— Assigned task —
In the copy, leave out the pictures and repeat all records exactly.

◆ ◆ ◆

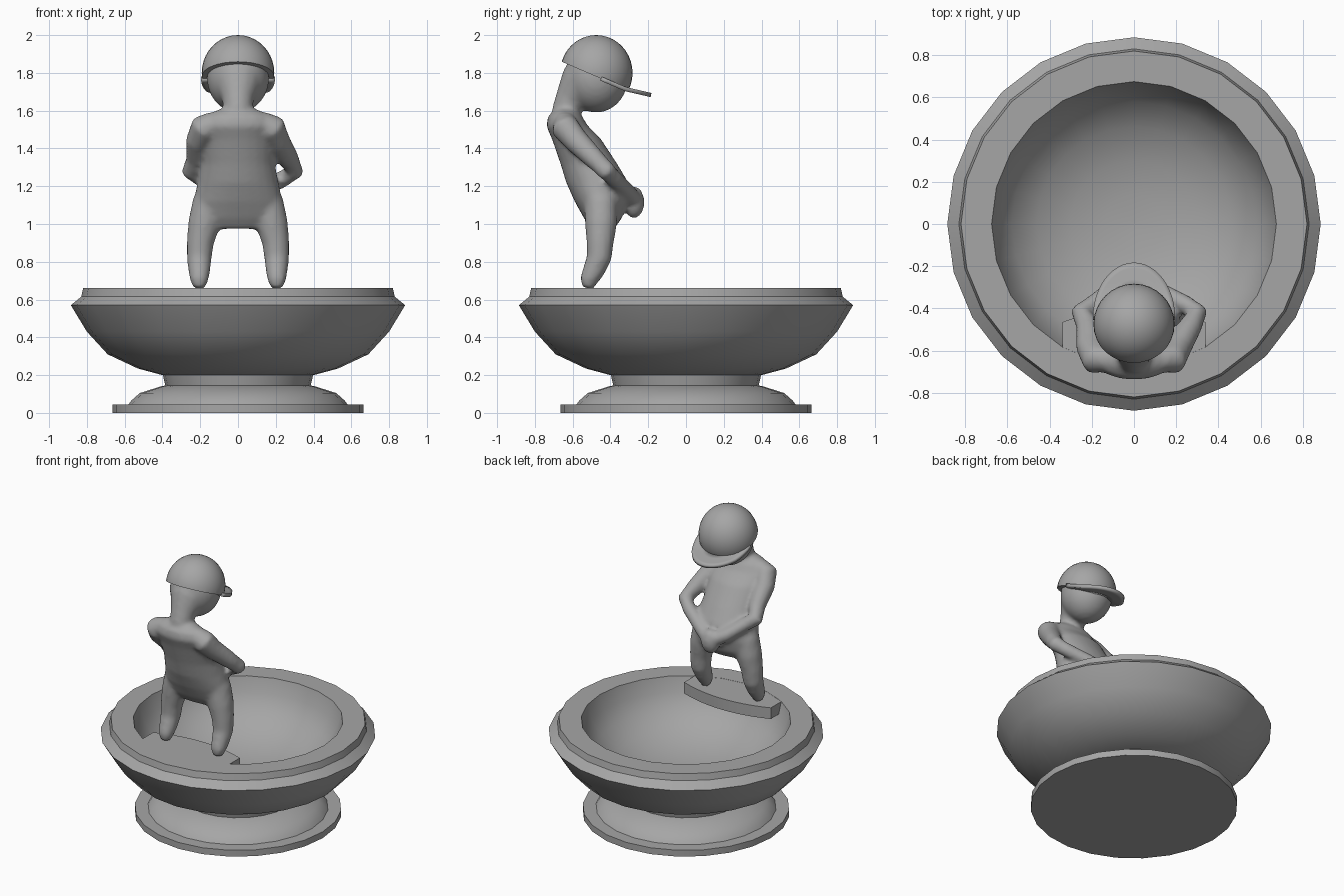
import bpy, bmesh, math
from mathutils import Vector

cube = bpy.data.objects.get("Cube")
if cube:
    bpy.data.objects.remove(cube, do_unlink=True)

stone = bpy.data.materials.new("grey_stone")
stone.use_nodes = True
GREY = (0.38, 0.38, 0.38, 1)
stone.diffuse_color = GREY
stone.node_tree.nodes["Principled BSDF"].inputs["Base Color"].default_value = GREY


def finish(name, bm, angle=30):
    """Turn a bmesh into a shaded object."""
    bmesh.ops.recalc_face_normals(bm, faces=bm.faces)
    mesh = bpy.data.meshes.new(name)
    bm.to_mesh(mesh)
    bm.free()
    mesh.materials.append(stone)
    obj = bpy.data.objects.new(name, mesh)
    bpy.context.collection.objects.link(obj)
    bpy.ops.object.select_all(action='DESELECT')
    obj.select_set(True)
    bpy.context.view_layer.objects.active = obj
    bpy.ops.object.shade_smooth_by_angle(angle=math.radians(angle))
    return obj


def loft(bm, rings):
    """Skin a list of point rings and close both ends."""
    loops = [[bm.verts.new(p) for p in ring] for ring in rings]
    n = len(loops[0])
    for a, b in zip(loops, loops[1:]):
        for i in range(n):
            j = (i + 1) % n
            bm.faces.new((a[i], a[j], b[j], b[i]))
    bm.faces.new(loops[0])
    bm.faces.new(loops[-1])


def ring(center, u, v, n=24):
    steps = [2 * math.pi * i / n for i in range(n)]
    return [Vector(center) + u * math.cos(t) + v * math.sin(t) for t in steps]


def lathe(name, profile):
    bm = bmesh.new()
    loft(bm, [ring((0, 0, z), Vector((r, 0, 0)), Vector((0, r, 0))) for r, z in profile])
    return finish(name, bm)


def limb(bm, stations):
    """Round tube through (x, y, z, radius) stations."""
    pts = [Vector(s[:3]) for s in stations]
    rings = []
    for i, s in enumerate(stations):
        d = (pts[min(i + 1, len(pts) - 1)] - pts[max(i - 1, 0)]).normalized()
        u = d.cross(Vector((0, 1, 0.3))).normalized()
        rings.append(ring(pts[i], u * s[3], d.cross(u) * s[3], 16))
    loft(bm, rings)


def ball(bm, center, radii):
    made = bmesh.ops.create_uvsphere(bm, u_segments=32, v_segments=20, radius=1)
    for v in made["verts"]:
        v.co = Vector(center) + Vector(a * b for a, b in zip(v.co, radii))


# Pedestal and basin
lathe("pedestal", [(0.665, 0), (0.665, 0.045), (0.58, 0.045), (0.565, 0.065),
                   (0.52, 0.105), (0.41, 0.14), (0.385, 0.145), (0.40, 0.21)])
lathe("basin", [(0.40, 0.20), (0.53, 0.235), (0.69, 0.31), (0.80, 0.43), (0.885, 0.57),
                (0.83, 0.615), (0.82, 0.66), (0.675, 0.66), (0.645, 0.56), (0.58, 0.46),
                (0.46, 0.37), (0.30, 0.31), (0.14, 0.285), (0.01, 0.28)])

# Ledge with a bowed front edge
bm = bmesh.new()
xs = [0.34 * (i / 6 - 1) for i in range(13)]
outline = [(x, -0.40 - 0.065 * (x / 0.34) ** 2) for x in xs]
outline += [(x, -math.sqrt(0.69 ** 2 - x * x)) for x in reversed(xs)]
loft(bm, [[(x, y, z) for x, y in outline] for z in (0.58, 0.659)])
finish("ledge", bm)

# Body: torso, legs, arms, hands, neck and head fused into one smooth form
bm = bmesh.new()
torso = [(-0.635, 1.62, 0.06, 0.05), (-0.64, 1.595, 0.13, 0.065), (-0.64, 1.57, 0.17, 0.09),
         (-0.63, 1.52, 0.20, 0.11), (-0.58, 1.45, 0.195, 0.13), (-0.515, 1.32, 0.195, 0.15),
         (-0.47, 1.22, 0.215, 0.165), (-0.45, 1.12, 0.235, 0.14), (-0.44, 1.03, 0.235, 0.10),
         (-0.44, 0.975, 0.18, 0.06)]
loft(bm, [ring((0, y, z), Vector((rx, 0, 0)), Vector((0, ry, 0)))
          for y, z, rx, ry in torso])
for side, elbow in ((-1, 0.25), (1, 0.30)):
    limb(bm, [(side * x, y, z, r) for x, y, z, r in (
        (0.15, -0.45, 1.12, 0.09), (0.18, -0.45, 1.0, 0.085), (0.2, -0.455, 0.9, 0.072),
        (0.205, -0.46, 0.82, 0.066), (0.205, -0.49, 0.75, 0.058),
        (0.205, -0.515, 0.70, 0.048), (0.205, -0.52, 0.66, 0.03))])
    limb(bm, [(side * x, y, z, r) for x, y, z, r in (
        (0.12, -0.64, 1.54, 0.06), (0.18, -0.64, 1.51, 0.075), (0.21, -0.58, 1.44, 0.066),
        (elbow - 0.03, -0.48, 1.34, 0.055), (elbow, -0.42, 1.28, 0.05),
        (elbow - 0.06, -0.38, 1.24, 0.045), (0.10, -0.31, 1.17, 0.045),
        (0.02, -0.28, 1.13, 0.05))])
ball(bm, (0, -0.275, 1.115), (0.065, 0.055, 0.085))
limb(bm, [(0, -0.51, 1.78, 0.14), (0, -0.555, 1.73, 0.125), (0, -0.61, 1.66, 0.085),
          (0, -0.635, 1.60, 0.075), (0, -0.64, 1.54, 0.07)])
ball(bm, (0, -0.475, 1.775), (0.165, 0.168, 0.185))
body = finish("body", bm, 180)
fuse = body.modifiers.new("fuse", 'REMESH')
fuse.mode = 'VOXEL'
fuse.voxel_size = 0.014
fuse.use_smooth_shade = True
soften = body.modifiers.new("soften", 'SMOOTH')
soften.factor = 0.5
soften.iterations = 6


# Cap dome, cut along a plane sloping down to the front
def cap_edge(y):
    return 1.86 - 0.43 * (y + 0.66)


bm = bmesh.new()
ball(bm, (0, -0.475, 1.8), (0.192, 0.192, 0.2))
cut = bmesh.ops.bisect_plane(bm, geom=bm.verts[:] + bm.edges[:] + bm.faces[:],
                             plane_co=(0, -0.66, cap_edge(-0.66)),
                             plane_no=(0, 0.43, 1), clear_inner=True)
rim = [e for e in cut["geom_cut"] if isinstance(e, bmesh.types.BMEdge)]
bmesh.ops.contextual_create(bm, geom=rim)
finish("cap_dome", bm, 40)

# Cap brim, flattening out toward its tip
bm = bmesh.new()
rows = []
for r in (0.55, 0.7, 0.8, 0.9, 1.0):
    row = []
    for i in range(25):
        t = math.pi * i / 24
        x, y = 0.195 * r * math.cos(t), -0.45 + 0.265 * r * math.sin(t)
        z = cap_edge(y) + 0.2 * max(0, y + 0.32)
        row.append(bm.verts.new((x, y, z)))
    rows.append(row)
for a, b in zip(rows, rows[1:]):
    for i in range(24):
        bm.faces.new((a[i], b[i], b[i + 1], a[i + 1]))
brim = finish("cap_brim", bm, 40)
thick = brim.modifiers.new("thickness", 'SOLIDIFY')
thick.thickness = 0.022
thick.offset = 0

◆ ◆ ◆

— Problem solution —
import bpy, bmesh, math
from mathutils import Vector

cube = bpy.data.objects.get("Cube")
if cube:
    bpy.data.objects.remove(cube, do_unlink=True)

stone = bpy.data.materials.new("grey_stone")
stone.use_nodes = True
GREY = (0.38, 0.38, 0.38, 1)
stone.diffuse_color = GREY
stone.node_tree.nodes["Principled BSDF"].inputs["Base Color"].default_value = GREY


def finish(name, bm, angle=30):
    """Turn a bmesh into a shaded object."""
    bmesh.ops.recalc_face_normals(bm, faces=bm.faces)
    mesh = bpy.data.meshes.new(name)
    bm.to_mesh(mesh)
    bm.free()
    mesh.materials.append(stone)
    obj = bpy.data.objects.new(name, mesh)
    bpy.context.collection.objects.link(obj)
    bpy.ops.object.select_all(action='DESELECT')
    obj.select_set(True)
    bpy.context.view_layer.objects.active = obj
    bpy.ops.object.shade_smooth_by_angle(angle=math.radians(angle))
    return obj


def loft(bm, rings):
    """Skin a list of point rings and close both ends."""
    loops = [[bm.verts.new(p) for p in ring] for ring in rings]
    n = len(loops[0])
    for a, b in zip(loops, loops[1:]):
        for i in range(n):
            j = (i + 1) % n
            bm.faces.new((a[i], a[j], b[j], b[i]))
    bm.faces.new(loops[0])
    bm.faces.new(loops[-1])


def ring(center, u, v, n=24):
    steps = [2 * math.pi * i / n for i in range(n)]
    return [Vector(center) + u * math.cos(t) + v * math.sin(t) for t in steps]


def lathe(name, profile):
    bm = bmesh.new()
    loft(bm, [ring((0, 0, z), Vector((r, 0, 0)), Vector((0, r, 0))) for r, z in profile])
    return finish(name, bm)


def limb(bm, stations):
    """Round tube through (x, y, z, radius) stations."""
    pts = [Vector(s[:3]) for s in stations]
    rings = []
    for i, s in enumerate(stations):
        d = (pts[min(i + 1, len(pts) - 1)] - pts[max(i - 1, 0)]).normalized()
        u = d.cross(Vector((0, 1, 0.3))).normalized()
        rings.append(ring(pts[i], u * s[3], d.cross(u) * s[3], 16))
    loft(bm, rings)


def ball(bm, center, radii):
    made = bmesh.ops.create_uvsphere(bm, u_segments=32, v_segments=20, radius=1)
    for v in made["verts"]:
        v.co = Vector(center) + Vector(a * b for a, b in zip(v.co, radii))


# Pedestal and basin
lathe("pedestal", [(0.665, 0), (0.665, 0.045), (0.58, 0.045), (0.565, 0.065),
                   (0.52, 0.105), (0.41, 0.14), (0.385, 0.145), (0.40, 0.21)])
lathe("basin", [(0.40, 0.20), (0.53, 0.235), (0.69, 0.31), (0.80, 0.43), (0.885, 0.57),
                (0.83, 0.615), (0.82, 0.66), (0.675, 0.66), (0.645, 0.56), (0.58, 0.46),
                (0.46, 0.37), (0.30, 0.31), (0.14, 0.285), (0.01, 0.28)])

# Ledge with a bowed front edge
bm = bmesh.new()
xs = [0.34 * (i / 6 - 1) for i in range(13)]
outline = [(x, -0.40 - 0.065 * (x / 0.34) ** 2) for x in xs]
outline += [(x, -math.sqrt(0.69 ** 2 - x * x)) for x in reversed(xs)]
loft(bm, [[(x, y, z) for x, y in outline] for z in (0.58, 0.659)])
finish("ledge", bm)

# Body: torso, legs, arms, hands, neck and head fused into one smooth form
bm = bmesh.new()
torso = [(-0.635, 1.62, 0.06, 0.05), (-0.64, 1.595, 0.13, 0.065), (-0.64, 1.57, 0.17, 0.09),
         (-0.63, 1.52, 0.20, 0.11), (-0.58, 1.45, 0.195, 0.13), (-0.515, 1.32, 0.195, 0.15),
         (-0.47, 1.22, 0.215, 0.165), (-0.45, 1.12, 0.235, 0.14), (-0.44, 1.03, 0.235, 0.10),
         (-0.44, 0.975, 0.18, 0.06)]
loft(bm, [ring((0, y, z), Vector((rx, 0, 0)), Vector((0, ry, 0)))
          for y, z, rx, ry in torso])
for side, elbow in ((-1, 0.25), (1, 0.30)):
    limb(bm, [(side * x, y, z, r) for x, y, z, r in (
        (0.15, -0.45, 1.12, 0.09), (0.18, -0.45, 1.0, 0.085), (0.2, -0.455, 0.9, 0.072),
        (0.205, -0.46, 0.82, 0.066), (0.205, -0.49, 0.75, 0.058),
        (0.205, -0.515, 0.70, 0.048), (0.205, -0.52, 0.66, 0.03))])
    limb(bm, [(side * x, y, z, r) for x, y, z, r in (
        (0.12, -0.64, 1.54, 0.06), (0.18, -0.64, 1.51, 0.075), (0.21, -0.58, 1.44, 0.066),
        (elbow - 0.03, -0.48, 1.34, 0.055), (elbow, -0.42, 1.28, 0.05),
        (elbow - 0.06, -0.38, 1.24, 0.045), (0.10, -0.31, 1.17, 0.045),
        (0.02, -0.28, 1.13, 0.05))])
ball(bm, (0, -0.275, 1.115), (0.065, 0.055, 0.085))
limb(bm, [(0, -0.51, 1.78, 0.14), (0, -0.555, 1.73, 0.125), (0, -0.61, 1.66, 0.085),
          (0, -0.635, 1.60, 0.075), (0, -0.64, 1.54, 0.07)])
ball(bm, (0, -0.475, 1.775), (0.165, 0.168, 0.185))
body = finish("body", bm, 180)
fuse = body.modifiers.new("fuse", 'REMESH')
fuse.mode = 'VOXEL'
fuse.voxel_size = 0.014
fuse.use_smooth_shade = True
soften = body.modifiers.new("soften", 'SMOOTH')
soften.factor = 0.5
soften.iterations = 6


# Cap dome, cut along a plane sloping down to the front
def cap_edge(y):
    return 1.86 - 0.43 * (y + 0.66)


bm = bmesh.new()
ball(bm, (0, -0.475, 1.8), (0.192, 0.192, 0.2))
cut = bmesh.ops.bisect_plane(bm, geom=bm.verts[:] + bm.edges[:] + bm.faces[:],
                             plane_co=(0, -0.66, cap_edge(-0.66)),
                             plane_no=(0, 0.43, 1), clear_inner=True)
rim = [e for e in cut["geom_cut"] if isinstance(e, bmesh.types.BMEdge)]
bmesh.ops.contextual_create(bm, geom=rim)
finish("cap_dome", bm, 40)

# Cap brim, flattening out toward its tip
bm = bmesh.new()
rows = []
for r in (0.55, 0.7, 0.8, 0.9, 1.0):
    row = []
    for i in range(25):
        t = math.pi * i / 24
        x, y = 0.195 * r * math.cos(t), -0.45 + 0.265 * r * math.sin(t)
        z = cap_edge(y) + 0.2 * max(0, y + 0.32)
        row.append(bm.verts.new((x, y, z)))
    rows.append(row)
for a, b in zip(rows, rows[1:]):
    for i in range(24):
        bm.faces.new((a[i], b[i], b[i + 1], a[i + 1]))
brim = finish("cap_brim", bm, 40)
thick = brim.modifiers.new("thickness", 'SOLIDIFY')
thick.thickness = 0.022
thick.offset = 0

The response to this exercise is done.